-- TASK INPUTS follows --
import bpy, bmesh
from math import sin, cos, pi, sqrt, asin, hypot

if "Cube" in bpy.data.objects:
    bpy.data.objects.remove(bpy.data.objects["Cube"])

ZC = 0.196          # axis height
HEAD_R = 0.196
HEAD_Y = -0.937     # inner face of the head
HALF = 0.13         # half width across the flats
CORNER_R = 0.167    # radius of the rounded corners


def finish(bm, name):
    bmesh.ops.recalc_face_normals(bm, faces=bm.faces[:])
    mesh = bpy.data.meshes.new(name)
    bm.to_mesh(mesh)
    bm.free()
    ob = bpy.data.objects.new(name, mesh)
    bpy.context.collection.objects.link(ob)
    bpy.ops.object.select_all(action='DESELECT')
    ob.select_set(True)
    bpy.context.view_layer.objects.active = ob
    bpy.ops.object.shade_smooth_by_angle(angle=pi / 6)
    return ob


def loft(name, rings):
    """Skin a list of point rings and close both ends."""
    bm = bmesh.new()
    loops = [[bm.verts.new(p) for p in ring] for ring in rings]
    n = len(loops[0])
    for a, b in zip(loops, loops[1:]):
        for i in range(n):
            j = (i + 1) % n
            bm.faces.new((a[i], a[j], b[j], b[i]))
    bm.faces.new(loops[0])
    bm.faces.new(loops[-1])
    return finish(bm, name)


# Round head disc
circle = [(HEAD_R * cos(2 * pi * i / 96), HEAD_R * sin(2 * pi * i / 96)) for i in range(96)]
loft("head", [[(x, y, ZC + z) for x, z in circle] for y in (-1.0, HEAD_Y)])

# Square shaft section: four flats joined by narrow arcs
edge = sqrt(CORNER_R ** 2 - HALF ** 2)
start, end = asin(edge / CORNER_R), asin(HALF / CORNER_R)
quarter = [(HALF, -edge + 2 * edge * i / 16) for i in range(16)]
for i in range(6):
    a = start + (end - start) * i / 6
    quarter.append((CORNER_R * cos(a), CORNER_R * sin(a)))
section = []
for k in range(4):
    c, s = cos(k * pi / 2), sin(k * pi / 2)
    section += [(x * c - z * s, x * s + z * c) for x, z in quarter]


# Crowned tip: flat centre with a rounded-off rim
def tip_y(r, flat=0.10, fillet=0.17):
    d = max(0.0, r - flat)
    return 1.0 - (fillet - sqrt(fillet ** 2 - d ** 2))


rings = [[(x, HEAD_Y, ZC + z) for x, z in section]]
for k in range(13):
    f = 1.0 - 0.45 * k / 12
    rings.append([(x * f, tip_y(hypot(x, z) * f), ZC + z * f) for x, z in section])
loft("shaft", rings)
-- TASK INPUTS concluded --
-- EXERCISE GOAL --
Each line of the data must be copied exactly as it appears.

-- RESPONSE AREA --
import bpy, bmesh
from math import sin, cos, pi, sqrt, asin, hypot

if "Cube" in bpy.data.objects:
    bpy.data.objects.remove(bpy.data.objects["Cube"])

ZC = 0.196          # axis height
HEAD_R = 0.196
HEAD_Y = -0.937     # inner face of the head
HALF = 0.13         # half width across the flats
CORNER_R = 0.167    # radius of the rounded corners


def finish(bm, name):
    bmesh.ops.recalc_face_normals(bm, faces=bm.faces[:])
    mesh = bpy.data.meshes.new(name)
    bm.to_mesh(mesh)
    bm.free()
    ob = bpy.data.objects.new(name, mesh)
    bpy.context.collection.objects.link(ob)
    bpy.ops.object.select_all(action='DESELECT')
    ob.select_set(True)
    bpy.context.view_layer.objects.active = ob
    bpy.ops.object.shade_smooth_by_angle(angle=pi / 6)
    return ob


def loft(name, rings):
    """Skin a list of point rings and close both ends."""
    bm = bmesh.new()
    loops = [[bm.verts.new(p) for p in ring] for ring in rings]
    n = len(loops[0])
    for a, b in zip(loops, loops[1:]):
        for i in range(n):
            j = (i + 1) % n
            bm.faces.new((a[i], a[j], b[j], b[i]))
    bm.faces.new(loops[0])
    bm.faces.new(loops[-1])
    return finish(bm, name)


# Round head disc
circle = [(HEAD_R * cos(2 * pi * i / 96), HEAD_R * sin(2 * pi * i / 96)) for i in range(96)]
loft("head", [[(x, y, ZC + z) for x, z in circle] for y in (-1.0, HEAD_Y)])

# Square shaft section: four flats joined by narrow arcs
edge = sqrt(CORNER_R ** 2 - HALF ** 2)
start, end = asin(edge / CORNER_R), asin(HALF / CORNER_R)
quarter = [(HALF, -edge + 2 * edge * i / 16) for i in range(16)]
for i in range(6):
    a = start + (end - start) * i / 6
    quarter.append((CORNER_R * cos(a), CORNER_R * sin(a)))
section = []
for k in range(4):
    c, s = cos(k * pi / 2), sin(k * pi / 2)
    section += [(x * c - z * s, x * s + z * c) for x, z in quarter]


# Crowned tip: flat centre with a rounded-off rim
def tip_y(r, flat=0.10, fillet=0.17):
    d = max(0.0, r - flat)
    return 1.0 - (fillet - sqrt(fillet ** 2 - d ** 2))


rings = [[(x, HEAD_Y, ZC + z) for x, z in section]]
for k in range(13):
    f = 1.0 - 0.45 * k / 12
    rings.append([(x * f, tip_y(hypot(x, z) * f), ZC + z * f) for x, z in section])
loft("shaft", rings)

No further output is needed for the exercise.